Instructions for the task:
The result should be every line in the data below that carries the string "edges".

Stored data:
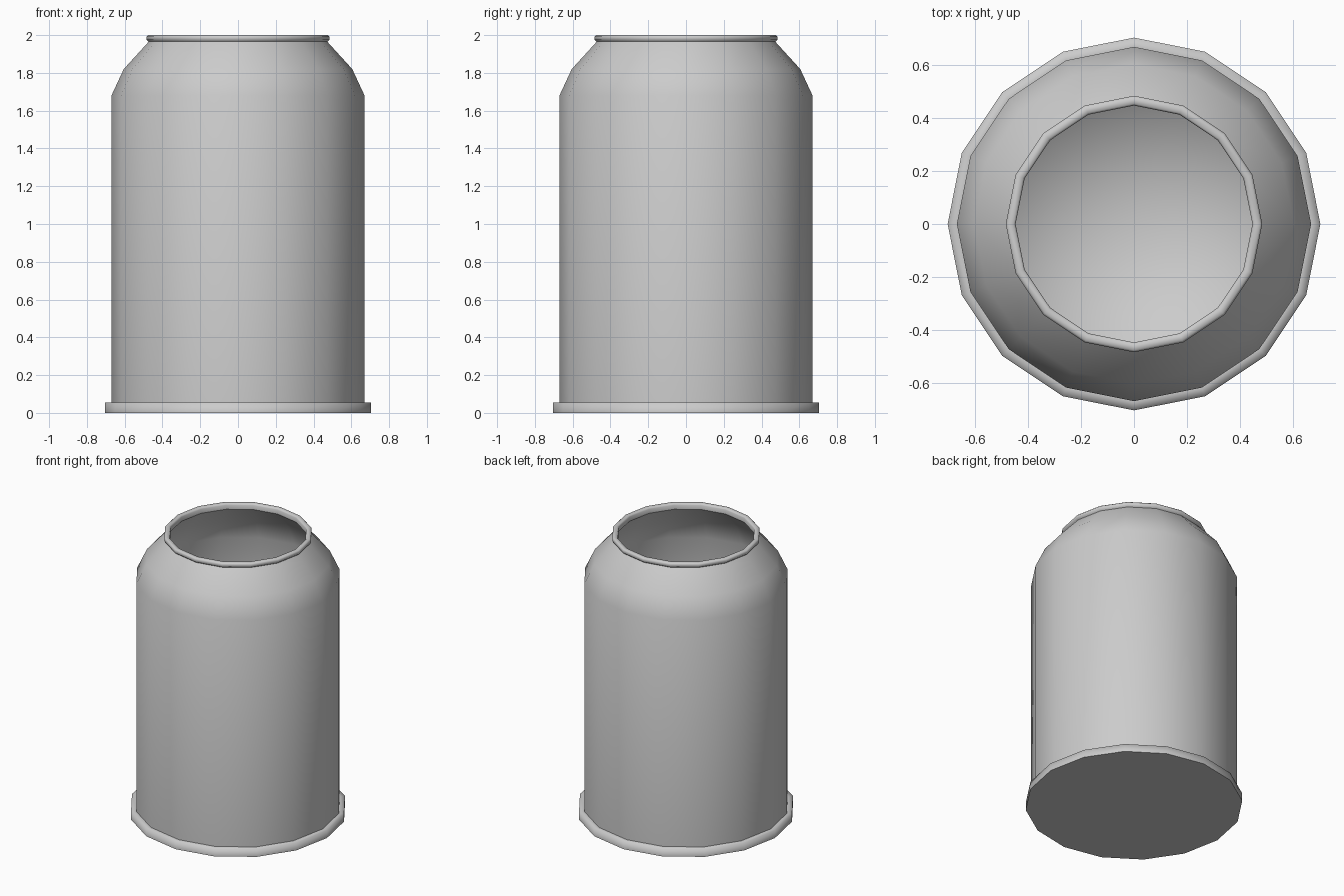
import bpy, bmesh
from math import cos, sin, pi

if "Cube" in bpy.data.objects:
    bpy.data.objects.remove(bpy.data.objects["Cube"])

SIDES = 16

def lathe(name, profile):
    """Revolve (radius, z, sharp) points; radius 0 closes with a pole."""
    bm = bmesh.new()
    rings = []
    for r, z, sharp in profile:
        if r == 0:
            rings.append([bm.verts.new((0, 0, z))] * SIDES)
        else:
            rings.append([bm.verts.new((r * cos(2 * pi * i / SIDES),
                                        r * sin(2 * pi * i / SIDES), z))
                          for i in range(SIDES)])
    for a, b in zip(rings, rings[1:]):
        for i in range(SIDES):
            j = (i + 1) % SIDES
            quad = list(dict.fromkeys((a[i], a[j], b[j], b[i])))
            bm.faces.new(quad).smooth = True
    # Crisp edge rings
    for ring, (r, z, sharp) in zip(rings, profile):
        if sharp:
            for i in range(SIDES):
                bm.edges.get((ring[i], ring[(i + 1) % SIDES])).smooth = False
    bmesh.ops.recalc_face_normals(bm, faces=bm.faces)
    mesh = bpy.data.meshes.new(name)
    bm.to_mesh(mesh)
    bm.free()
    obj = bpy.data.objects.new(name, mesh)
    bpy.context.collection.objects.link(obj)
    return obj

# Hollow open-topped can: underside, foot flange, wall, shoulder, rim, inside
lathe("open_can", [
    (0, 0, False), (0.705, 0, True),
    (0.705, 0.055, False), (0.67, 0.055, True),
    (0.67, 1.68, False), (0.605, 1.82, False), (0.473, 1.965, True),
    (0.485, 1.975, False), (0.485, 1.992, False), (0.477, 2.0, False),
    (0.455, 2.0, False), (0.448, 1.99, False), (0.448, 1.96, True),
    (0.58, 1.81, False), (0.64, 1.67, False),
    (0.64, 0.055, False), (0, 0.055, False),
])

---

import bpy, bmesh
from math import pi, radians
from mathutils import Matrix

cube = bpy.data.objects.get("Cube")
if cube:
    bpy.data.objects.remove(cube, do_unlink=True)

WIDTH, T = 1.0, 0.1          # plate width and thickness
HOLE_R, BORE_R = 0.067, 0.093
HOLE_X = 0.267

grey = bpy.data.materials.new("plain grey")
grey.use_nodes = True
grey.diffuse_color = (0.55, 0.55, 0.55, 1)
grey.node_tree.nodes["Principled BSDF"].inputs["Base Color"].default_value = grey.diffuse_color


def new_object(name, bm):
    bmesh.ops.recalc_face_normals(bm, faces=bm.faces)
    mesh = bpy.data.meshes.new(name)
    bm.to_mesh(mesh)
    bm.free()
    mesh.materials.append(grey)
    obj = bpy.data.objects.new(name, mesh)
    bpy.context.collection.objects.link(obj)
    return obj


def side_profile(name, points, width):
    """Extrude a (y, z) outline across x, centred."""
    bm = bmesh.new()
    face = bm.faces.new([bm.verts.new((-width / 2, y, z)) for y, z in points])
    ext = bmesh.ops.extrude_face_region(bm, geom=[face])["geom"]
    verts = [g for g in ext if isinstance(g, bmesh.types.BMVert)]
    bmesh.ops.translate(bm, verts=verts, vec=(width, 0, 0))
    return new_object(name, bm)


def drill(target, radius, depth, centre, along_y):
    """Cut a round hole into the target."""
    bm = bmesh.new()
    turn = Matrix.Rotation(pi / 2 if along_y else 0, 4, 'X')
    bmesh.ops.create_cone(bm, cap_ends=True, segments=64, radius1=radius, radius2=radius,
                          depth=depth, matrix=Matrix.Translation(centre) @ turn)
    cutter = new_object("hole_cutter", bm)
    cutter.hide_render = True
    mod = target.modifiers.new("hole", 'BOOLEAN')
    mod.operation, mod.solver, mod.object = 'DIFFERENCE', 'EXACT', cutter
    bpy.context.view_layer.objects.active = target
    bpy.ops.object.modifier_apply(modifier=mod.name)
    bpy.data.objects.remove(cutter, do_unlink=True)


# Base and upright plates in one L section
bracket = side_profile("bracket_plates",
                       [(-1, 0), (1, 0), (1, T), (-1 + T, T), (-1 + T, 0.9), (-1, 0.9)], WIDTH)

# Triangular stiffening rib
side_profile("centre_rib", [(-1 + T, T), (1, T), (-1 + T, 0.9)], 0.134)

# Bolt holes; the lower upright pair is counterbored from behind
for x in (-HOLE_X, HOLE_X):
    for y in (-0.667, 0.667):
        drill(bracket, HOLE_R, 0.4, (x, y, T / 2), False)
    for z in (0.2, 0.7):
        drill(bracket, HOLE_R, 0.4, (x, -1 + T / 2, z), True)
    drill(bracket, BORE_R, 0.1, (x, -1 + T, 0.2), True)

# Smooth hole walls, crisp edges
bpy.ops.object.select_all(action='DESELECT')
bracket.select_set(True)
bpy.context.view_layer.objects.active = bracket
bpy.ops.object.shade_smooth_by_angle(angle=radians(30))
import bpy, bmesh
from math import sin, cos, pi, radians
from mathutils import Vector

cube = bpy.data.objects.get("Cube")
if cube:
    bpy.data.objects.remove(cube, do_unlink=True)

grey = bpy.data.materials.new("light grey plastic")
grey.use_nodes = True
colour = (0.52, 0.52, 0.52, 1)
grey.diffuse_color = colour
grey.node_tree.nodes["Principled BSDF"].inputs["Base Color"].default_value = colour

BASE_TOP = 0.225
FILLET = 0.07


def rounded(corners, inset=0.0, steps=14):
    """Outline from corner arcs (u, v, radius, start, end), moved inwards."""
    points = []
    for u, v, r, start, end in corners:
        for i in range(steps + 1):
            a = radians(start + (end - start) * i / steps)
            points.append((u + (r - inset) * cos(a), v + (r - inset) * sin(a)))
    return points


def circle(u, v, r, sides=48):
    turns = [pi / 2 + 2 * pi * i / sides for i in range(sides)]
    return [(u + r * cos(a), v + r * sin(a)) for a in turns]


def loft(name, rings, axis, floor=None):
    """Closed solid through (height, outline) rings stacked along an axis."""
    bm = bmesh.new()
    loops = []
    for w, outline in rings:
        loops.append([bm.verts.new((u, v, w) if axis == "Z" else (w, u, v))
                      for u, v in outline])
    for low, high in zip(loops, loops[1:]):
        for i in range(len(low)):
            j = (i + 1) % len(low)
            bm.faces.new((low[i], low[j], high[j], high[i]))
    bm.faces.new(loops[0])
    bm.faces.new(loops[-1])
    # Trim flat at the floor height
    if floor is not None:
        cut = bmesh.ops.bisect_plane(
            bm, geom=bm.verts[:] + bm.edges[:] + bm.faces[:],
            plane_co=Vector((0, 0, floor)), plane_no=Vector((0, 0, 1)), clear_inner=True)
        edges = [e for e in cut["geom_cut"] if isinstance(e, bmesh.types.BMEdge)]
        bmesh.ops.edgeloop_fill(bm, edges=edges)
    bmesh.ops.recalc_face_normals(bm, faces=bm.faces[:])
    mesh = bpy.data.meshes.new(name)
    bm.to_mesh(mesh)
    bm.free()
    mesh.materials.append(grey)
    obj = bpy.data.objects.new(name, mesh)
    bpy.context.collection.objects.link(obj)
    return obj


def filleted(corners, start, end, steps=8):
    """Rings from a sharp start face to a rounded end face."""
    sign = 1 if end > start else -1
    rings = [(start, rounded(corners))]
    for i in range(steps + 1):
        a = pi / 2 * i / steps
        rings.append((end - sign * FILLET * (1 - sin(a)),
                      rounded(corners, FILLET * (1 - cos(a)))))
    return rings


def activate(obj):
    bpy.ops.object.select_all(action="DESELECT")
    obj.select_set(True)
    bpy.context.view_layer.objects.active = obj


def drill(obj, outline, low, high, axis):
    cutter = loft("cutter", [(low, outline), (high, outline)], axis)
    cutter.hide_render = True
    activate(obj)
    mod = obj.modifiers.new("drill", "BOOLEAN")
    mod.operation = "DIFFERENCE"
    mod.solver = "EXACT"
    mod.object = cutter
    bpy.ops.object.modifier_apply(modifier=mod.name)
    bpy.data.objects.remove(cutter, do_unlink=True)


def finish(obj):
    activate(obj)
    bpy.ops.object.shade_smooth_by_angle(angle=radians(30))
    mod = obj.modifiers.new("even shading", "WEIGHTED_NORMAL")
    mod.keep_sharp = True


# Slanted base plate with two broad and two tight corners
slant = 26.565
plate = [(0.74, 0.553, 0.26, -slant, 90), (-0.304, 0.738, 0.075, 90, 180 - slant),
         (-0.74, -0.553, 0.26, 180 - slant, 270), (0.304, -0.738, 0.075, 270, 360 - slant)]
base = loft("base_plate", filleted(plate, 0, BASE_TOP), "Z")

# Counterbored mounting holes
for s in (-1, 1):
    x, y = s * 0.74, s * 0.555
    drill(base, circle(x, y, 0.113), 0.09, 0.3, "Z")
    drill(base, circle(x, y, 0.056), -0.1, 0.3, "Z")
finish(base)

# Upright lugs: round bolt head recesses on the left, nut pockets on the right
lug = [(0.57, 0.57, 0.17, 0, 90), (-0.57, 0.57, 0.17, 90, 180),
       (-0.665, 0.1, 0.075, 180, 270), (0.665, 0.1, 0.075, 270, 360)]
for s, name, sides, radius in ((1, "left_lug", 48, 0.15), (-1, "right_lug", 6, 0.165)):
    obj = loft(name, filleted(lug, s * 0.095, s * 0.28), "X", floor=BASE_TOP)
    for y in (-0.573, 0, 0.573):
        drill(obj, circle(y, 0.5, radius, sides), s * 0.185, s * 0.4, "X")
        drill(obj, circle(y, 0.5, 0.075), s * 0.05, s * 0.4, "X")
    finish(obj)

Result below:
                bm.edges.get((ring[i], ring[(i + 1) % SIDES])).smooth = False
# Smooth hole walls, crisp edges
            bm, geom=bm.verts[:] + bm.edges[:] + bm.faces[:],
        edges = [e for e in cut["geom_cut"] if isinstance(e, bmesh.types.BMEdge)]
        bmesh.ops.edgeloop_fill(bm, edges=edges)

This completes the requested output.